To understand and appreciate the design, it is crucial to understand its wider context. The city of Querétaro is known for its old-fashioned charm and a delightful collection of churches and historic structures that display hues of ochre and pale pink. Standing as a striking testament to the city's architectural legacy, Casa Tejocote, blends with Querétaro's traditional style. An integration of natural elements and seamless movement between sheltered and open-air spaces characterises the modern language of architecture in the country. Developed by Mexico’s modernist masters, is the unique language of an indoor-outdoor typology of buildings where the aesthetics are defined by cubist forms and open plans with spatial qualities suited to local weather, lifestyle and cultural traditions. In this thought-out fluidity between inside and outside, gardens are considered rooms, integrated into the house and rooms flow barrier-free into terraces.
The 650 square meters of constructed area of the house is distributed on two levels, separating the social areas from the private areas. The ground floor houses a living room, dining room, kitchen, and service spaces, while on the top floor there are three bedrooms and a family room. The initial challenge faced by the architects was to ensure privacy in each room while adhering to the regulations that prohibited the use of fences around the building. The carefully crafted residential design creates a sense of shelter and seclusion throughout the house. The building consists of four distinct volumes surrounding a spacious central garden, forming a protective wall-like structure for the living spaces. A bridge connects these volumes, adding a lighter and more open element to the design. Meticulous incisions were made in the walls of the modules, serving multiple purposes—allowing subtle streams of light to enter, framing scenic views of the landscape, and seamlessly integrating the interior with the outdoor areas. As a result, the interiors have direct access to either the garden or a patio, establishing a strong connection between indoor and outdoor spaces.
The main volumes of the house are constructed using reinforced concrete elements, with walls layered and poured at regular intervals of eighty centimetres. This rhythm and modulation of the interior spaces, openings, and other architectural elements are influenced by this construction approach. Although the volumes maintain an overall rigid and rectangular structure, the inclusion of curved details bring a sense of gentleness to the geometry, creating an environment that is more nuanced and emotionally engaging.

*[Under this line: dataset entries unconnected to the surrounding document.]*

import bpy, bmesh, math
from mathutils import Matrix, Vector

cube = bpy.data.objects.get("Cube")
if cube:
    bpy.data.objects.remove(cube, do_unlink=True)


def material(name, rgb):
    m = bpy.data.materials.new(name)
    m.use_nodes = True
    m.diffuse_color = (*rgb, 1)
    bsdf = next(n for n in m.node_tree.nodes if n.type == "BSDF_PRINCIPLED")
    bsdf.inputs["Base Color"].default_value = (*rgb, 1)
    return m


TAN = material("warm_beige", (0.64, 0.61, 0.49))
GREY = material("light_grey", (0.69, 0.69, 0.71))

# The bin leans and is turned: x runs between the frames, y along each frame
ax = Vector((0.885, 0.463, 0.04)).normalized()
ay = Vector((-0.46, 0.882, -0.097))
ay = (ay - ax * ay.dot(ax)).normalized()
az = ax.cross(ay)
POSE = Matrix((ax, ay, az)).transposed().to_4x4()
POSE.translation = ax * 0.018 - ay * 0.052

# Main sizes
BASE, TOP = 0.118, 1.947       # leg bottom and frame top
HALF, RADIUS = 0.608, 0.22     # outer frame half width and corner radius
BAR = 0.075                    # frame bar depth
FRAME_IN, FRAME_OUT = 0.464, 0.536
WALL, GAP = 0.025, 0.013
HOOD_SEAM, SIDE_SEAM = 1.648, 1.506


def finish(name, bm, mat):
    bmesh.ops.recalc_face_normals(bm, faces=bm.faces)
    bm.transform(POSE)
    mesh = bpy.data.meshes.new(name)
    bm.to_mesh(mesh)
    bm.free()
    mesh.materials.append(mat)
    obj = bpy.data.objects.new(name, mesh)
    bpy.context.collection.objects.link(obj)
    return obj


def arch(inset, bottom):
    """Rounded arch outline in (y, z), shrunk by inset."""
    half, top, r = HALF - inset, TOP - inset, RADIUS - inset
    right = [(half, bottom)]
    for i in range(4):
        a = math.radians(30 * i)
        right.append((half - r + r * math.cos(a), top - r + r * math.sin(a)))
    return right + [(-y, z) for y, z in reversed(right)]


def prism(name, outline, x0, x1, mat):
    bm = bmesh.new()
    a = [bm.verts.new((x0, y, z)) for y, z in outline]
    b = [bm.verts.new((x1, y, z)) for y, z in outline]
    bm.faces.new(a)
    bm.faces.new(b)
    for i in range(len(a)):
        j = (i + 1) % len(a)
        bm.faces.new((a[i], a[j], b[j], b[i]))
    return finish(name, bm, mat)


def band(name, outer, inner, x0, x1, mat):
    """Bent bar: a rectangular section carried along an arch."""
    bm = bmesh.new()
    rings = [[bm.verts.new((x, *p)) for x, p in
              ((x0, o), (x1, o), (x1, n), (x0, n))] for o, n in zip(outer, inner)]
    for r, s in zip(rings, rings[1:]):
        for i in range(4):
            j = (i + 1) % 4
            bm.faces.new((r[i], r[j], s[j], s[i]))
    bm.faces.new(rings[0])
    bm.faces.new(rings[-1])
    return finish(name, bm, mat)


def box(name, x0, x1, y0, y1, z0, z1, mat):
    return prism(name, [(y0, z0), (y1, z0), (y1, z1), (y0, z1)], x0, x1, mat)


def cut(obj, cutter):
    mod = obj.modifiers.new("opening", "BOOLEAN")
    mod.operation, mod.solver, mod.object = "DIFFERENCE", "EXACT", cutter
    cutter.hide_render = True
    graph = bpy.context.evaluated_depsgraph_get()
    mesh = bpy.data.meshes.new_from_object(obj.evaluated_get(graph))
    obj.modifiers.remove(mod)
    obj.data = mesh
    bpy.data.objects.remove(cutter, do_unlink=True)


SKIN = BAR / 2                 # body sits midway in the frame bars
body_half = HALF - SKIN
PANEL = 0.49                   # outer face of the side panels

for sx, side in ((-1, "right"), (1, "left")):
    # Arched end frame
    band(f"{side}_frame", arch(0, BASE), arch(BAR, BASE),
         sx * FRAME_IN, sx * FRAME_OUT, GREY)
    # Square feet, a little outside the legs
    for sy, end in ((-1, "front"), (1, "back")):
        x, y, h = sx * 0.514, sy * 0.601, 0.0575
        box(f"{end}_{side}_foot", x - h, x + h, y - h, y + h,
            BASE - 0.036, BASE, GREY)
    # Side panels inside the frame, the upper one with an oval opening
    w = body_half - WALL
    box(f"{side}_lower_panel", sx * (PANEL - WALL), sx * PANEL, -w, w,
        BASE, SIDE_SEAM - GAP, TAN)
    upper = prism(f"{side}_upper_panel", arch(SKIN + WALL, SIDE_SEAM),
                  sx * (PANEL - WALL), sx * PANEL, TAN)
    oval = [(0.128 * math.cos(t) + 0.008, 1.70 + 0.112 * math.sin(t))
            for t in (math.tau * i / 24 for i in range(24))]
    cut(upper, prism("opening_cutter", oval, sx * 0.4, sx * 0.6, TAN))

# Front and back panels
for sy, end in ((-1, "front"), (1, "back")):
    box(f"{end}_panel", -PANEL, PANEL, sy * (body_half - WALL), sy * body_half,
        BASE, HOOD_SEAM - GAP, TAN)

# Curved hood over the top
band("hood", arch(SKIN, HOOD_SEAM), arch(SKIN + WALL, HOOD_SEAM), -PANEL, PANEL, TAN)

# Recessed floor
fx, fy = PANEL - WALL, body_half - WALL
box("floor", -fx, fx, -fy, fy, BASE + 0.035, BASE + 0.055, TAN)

Casa Tejocote embraces a natural material palette that actively engages with the environment, creating a dynamic atmosphere that responds to sunlight and offers glimpses of the lush surroundings. The central garden holds significant importance in the habitability of the house, as the modules are designed to open up towards it, allowing the family to engage in activities in harmony with nature. The surrounding wild and endemic vegetation seamlessly integrates the architecture with the surrounding landscape. Throughout the interior and exterior, a warm simplicity prevails, derived from the overall atmosphere of the house. Pigmented concrete, with its inviting tepetate colour shades, contributes to the welcoming character of the spaces, harmonising with natural light and the surrounding landscape. The emphasis on discreet materials ensures that light and spatiality remain the primary focus. Despite architecture often being considered a precise and calculated discipline, this house exemplifies how the right proportions and volumes can create a naturally cozy atmosphere.
Name: Casa Tejocote
Location: Querétaro, México
Project date: 2021
Built area: 650 m2
Architect: GOMA Haus
Photography: Ariadna Polo, Miguel Ángel González